▸ Try it: Look below for the line holding "return geo.translate(0, 0, x0" and the line holding "const a = (i / 5) * Math.PI / 2;". Repeat those two and everything between, exactly.

▸ Data supplied:
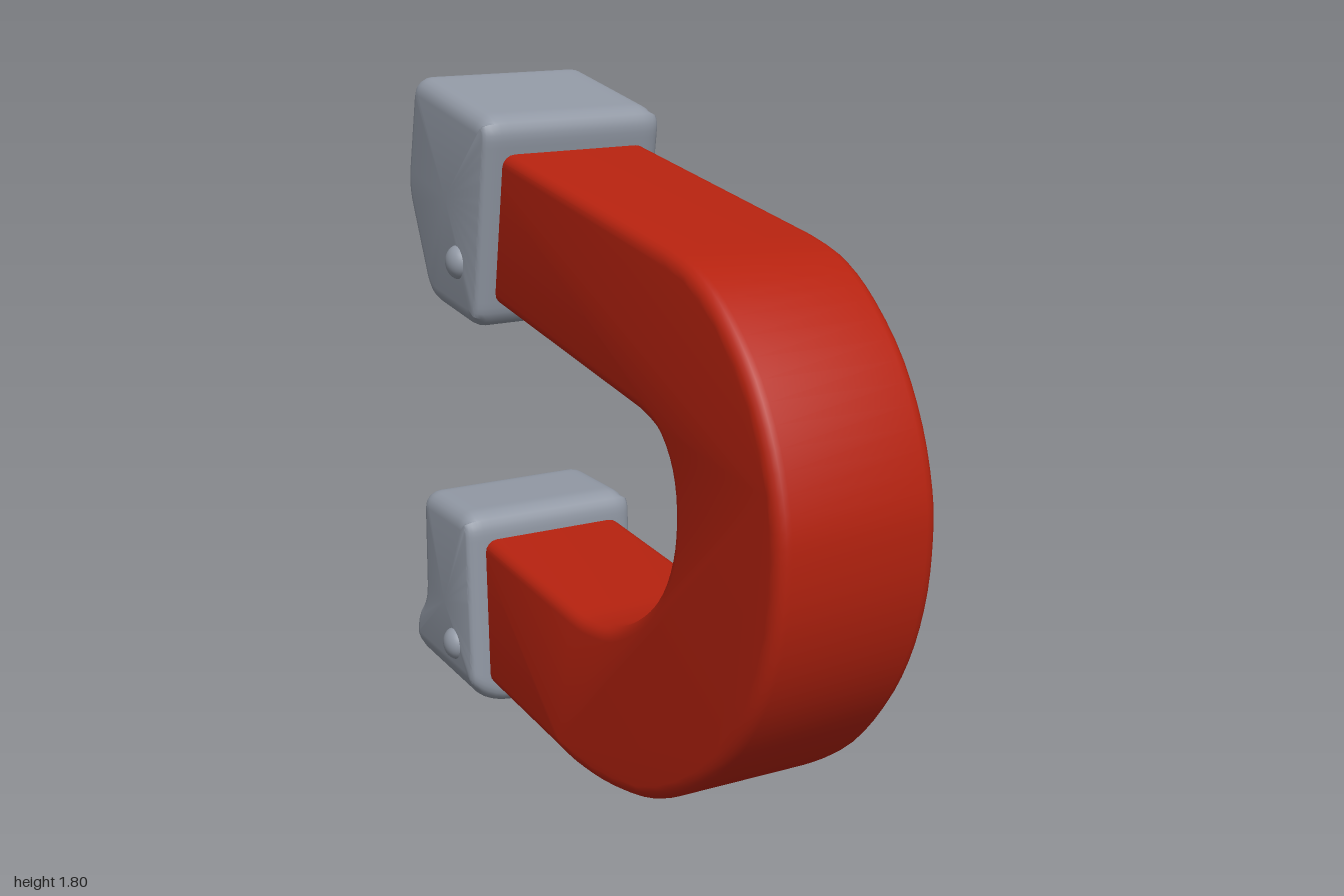
import * as THREE from 'three';
import { mergeVertices, toCreasedNormals } from 'three/addons/utils/BufferGeometryUtils.js';

const red = new THREE.MeshStandardMaterial({ color: 0xb5220f });
red.name = 'red paint';
const steel = new THREE.MeshStandardMaterial({ color: 0x9198a4 });
steel.name = 'grey steel';

// Side profiles are drawn as (-z, y) and built along x.
function roundedPolygon(points, radius, target = new THREE.Shape()) {
  const v = points.map(([a, b]) => new THREE.Vector2(a, b));
  v.forEach((p, i) => {
    const toward = (q) => {
      const d = q.clone().sub(p);
      return p.clone().add(d.setLength(Math.min(radius, d.length() * 0.45)));
    };
    const a = toward(v[(i + v.length - 1) % v.length]);
    const b = toward(v[(i + 1) % v.length]);
    if (i === 0) target.moveTo(a.x, a.y);
    else target.lineTo(a.x, a.y);
    target.quadraticCurveTo(p.x, p.y, b.x, b.y);
  });
  target.closePath();
  return target;
}

function extrudeAcross(shape, x0, x1, bevel, curveSegments) {
  let geo = new THREE.ExtrudeGeometry(shape, {
    depth: x1 - x0 - 2 * bevel, curveSegments, bevelEnabled: bevel > 0,
    bevelSize: bevel, bevelThickness: bevel, bevelOffset: -bevel, bevelSegments: 4,
  });
  geo.deleteAttribute('normal');
  geo.deleteAttribute('uv');
  geo = toCreasedNormals(mergeVertices(geo, 1e-4), 0.6);
  return geo.translate(0, 0, x0 + bevel).rotateY(Math.PI / 2);
}

// Pillow-edged block: rings of one profile across x, inset at both sides and bent by a rule.
function capGeometry(points, half, bend) {
  const bevel = 0.05;
  const ring = roundedPolygon(points, 0.065).getSpacedPoints(120);
  ring.pop();
  const n = ring.length;
  const levels = [];
  for (let i = 0; i <= 5; i++) {
    const a = (i / 5) * Math.PI / 2;
    levels.push([half - bevel + bevel * Math.sin(a), bevel * (1 - Math.cos(a))]);
  }
  const inner = [];
  for (let i = -8; i <= 8; i++) inner.push([(i / 9) * (half - bevel), 0]);
  const all = [...levels.map(([x, t]) => [-x, t]).reverse(), ...inner, ...levels];
  const pos = [];
  const index = [];
  for (const [x, inset] of all) {
    ring.forEach((p, i) => {
      const t = ring[(i + 1) % n].clone().sub(ring[(i + n - 1) % n]).normalize();
      const k = inset * (t.y < -0.7 ? 0.4 : 1); // the open mouth keeps tighter edges
      const q = bend(new THREE.Vector2(p.x - t.y * k, p.y + t.x * k), x);
      pos.push(q.x, q.y, x);
    });
  }
  for (let j = 0; j < all.length - 1; j++) {
    for (let i = 0; i < n; i++) {
      const a = j * n + i, b = j * n + (i + 1) % n;
      index.push(a, b, b + n, a, b + n, a + n);
    }
  }
  // close both sides
  const mid = ring.reduce((s, p) => s.add(p), new THREE.Vector2()).divideScalar(n);
  const c0 = pos.length / 3, last = (all.length - 1) * n;
  pos.push(mid.x, mid.y, -half, mid.x, mid.y, half);
  for (let i = 0; i < n; i++) {
    const k = (i + 1) % n;
    index.push(c0, k, i, c0 + 1, last + i, last + k);
  }
  const geo = new THREE.BufferGeometry();
  geo.setAttribute('position', new THREE.Float32BufferAttribute(pos, 3));
  geo.setIndex(index);
  return toCreasedNormals(geo, 0.7).rotateY(Math.PI / 2);
}

function addMesh(group, name, geo, material) {
  const mesh = new THREE.Mesh(geo, material);
  mesh.name = name;
  group.add(mesh);
  return mesh;
}

export function createModel() {
  const model = new THREE.Group();
  model.name = 'horseshoeMagnet';

  // Red bent bar
  const curve = (pts) => pts.map(([z, y]) => new THREE.Vector2(-z, y));
  const bar = new THREE.Shape();
  bar.moveTo(0.6, 1.672);
  bar.lineTo(-0.48, 1.528);
  bar.splineThru(curve([[0.6, 1.5], [0.72, 1.435], [0.85, 1.315], [0.94, 1.17], [0.99, 1.02],
    [1, 0.9], [0.985, 0.75], [0.935, 0.59], [0.85, 0.44], [0.72, 0.29], [0.56, 0.175],
    [0.4, 0.095], [0.2, 0.048], [0.02, 0.035], [-0.1, 0.043]]));
  bar.lineTo(0.6, 0.083);
  bar.lineTo(0.6, 0.521);
  bar.lineTo(0, 0.476);
  bar.splineThru(curve([[0.08, 0.475], [0.2, 0.495], [0.3, 0.54], [0.4, 0.61], [0.48, 0.7],
    [0.525, 0.81], [0.533, 0.92], [0.51, 1.01], [0.45, 1.08], [0.36, 1.11]]));
  bar.lineTo(0.6, 1.247);
  bar.closePath();
  addMesh(model, 'bentBar', extrudeAcross(bar, -0.21, 0.225, 0.035, 3), red);

  // Upper cap with a chipped rear edge and a nick below, both on the +x side
  const chips = [[0.87, 1.62, 0.06, 0.08], [0.85, 1.74, 0.025, 0.03], [0.585, 1.165, 0.025, 0.06]];
  const upper = [[0.44, 1.15], [0.765, 1.185], [0.91, 1.49], [0.835, 1.815], [0.343, 1.735]];
  const upperCap = capGeometry(upper, 0.265, (p, x) => {
    const side = THREE.MathUtils.smoothstep(x, 0.12, 0.25);
    const pull = new THREE.Vector2(0.64, 1.49).sub(p).normalize();
    for (const [s, y, width, depth] of chips) {
      const d = Math.hypot(p.x - s, p.y - y) / width;
      p.addScaledVector(pull, side * depth * Math.exp(-d * d));
    }
    return p;
  });
  addMesh(model, 'upperCap', upperCap, steel);

  // Lower cap with a flared foot and broad rounding underneath
  const lower = [[0.505, 0], [0.95, 0.022], [0.938, 0.15], [0.865, 0.25], [0.86, 0.592], [0.525, 0.592]];
  const lowerCap = capGeometry(lower, 0.265, (p, x) => {
    const side = Math.max(0, (Math.abs(x) - 0.13) / 0.135);
    p.y += 0.06 * side * side * (1 - THREE.MathUtils.smoothstep(p.y, 0, 0.3));
    return p;
  });
  addMesh(model, 'lowerCap', lowerCap, steel);

  // Flat strap loops behind the caps
  const loops = [
    ['upperLoop', -0.12, 0.12,
      [[0.78, 1.23], [0.89, 1.23], [0.945, 1.29], [1.007, 1.42], [0.955, 1.555], [0.87, 1.56], [0.83, 1.4]],
      [[0.79, 1.285], [0.87, 1.285], [0.953, 1.41], [0.92, 1.48], [0.86, 1.48]]],
    ['lowerLoop', 0.08, 0.21,
      [[0.84, 0.215], [0.95, 0.23], [1.01, 0.33], [0.95, 0.425], [0.84, 0.44]],
      [[0.85, 0.275], [0.925, 0.28], [0.955, 0.33], [0.92, 0.37], [0.85, 0.38]]],
  ];
  for (const [name, x0, x1, outer, hole] of loops) {
    const shape = roundedPolygon(outer, 0.05);
    shape.holes.push(roundedPolygon(hole, 0.02, new THREE.Path()));
    addMesh(model, name, extrudeAcross(shape, x0, x1, 0, 5), steel);
  }

  // Domed rivets: x side, y, z, radius
  const rivets = [
    [1, 1.325, -0.555, 0.046], [1, 1.33, -0.725, 0.057], [-1, 1.325, -0.555, 0.048],
    [1, 0.17, -0.645, 0.046], [1, 0.155, -0.81, 0.067], [-1, 0.17, -0.645, 0.048],
  ];
  for (const [side, y, z, r] of rivets) {
    const rivet = addMesh(model, 'rivet', new THREE.SphereGeometry(r, 24, 16), steel);
    rivet.scale.x = 0.037 / r;
    rivet.position.set(side * 0.256, y, z);
  }
  return model;
}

▸ Solution to this exercise:
  return geo.translate(0, 0, x0 + bevel).rotateY(Math.PI / 2);
}

// Pillow-edged block: rings of one profile across x, inset at both sides and bent by a rule.
function capGeometry(points, half, bend) {
  const bevel = 0.05;
  const ring = roundedPolygon(points, 0.065).getSpacedPoints(120);
  ring.pop();
  const n = ring.length;
  const levels = [];
  for (let i = 0; i <= 5; i++) {
    const a = (i / 5) * Math.PI / 2;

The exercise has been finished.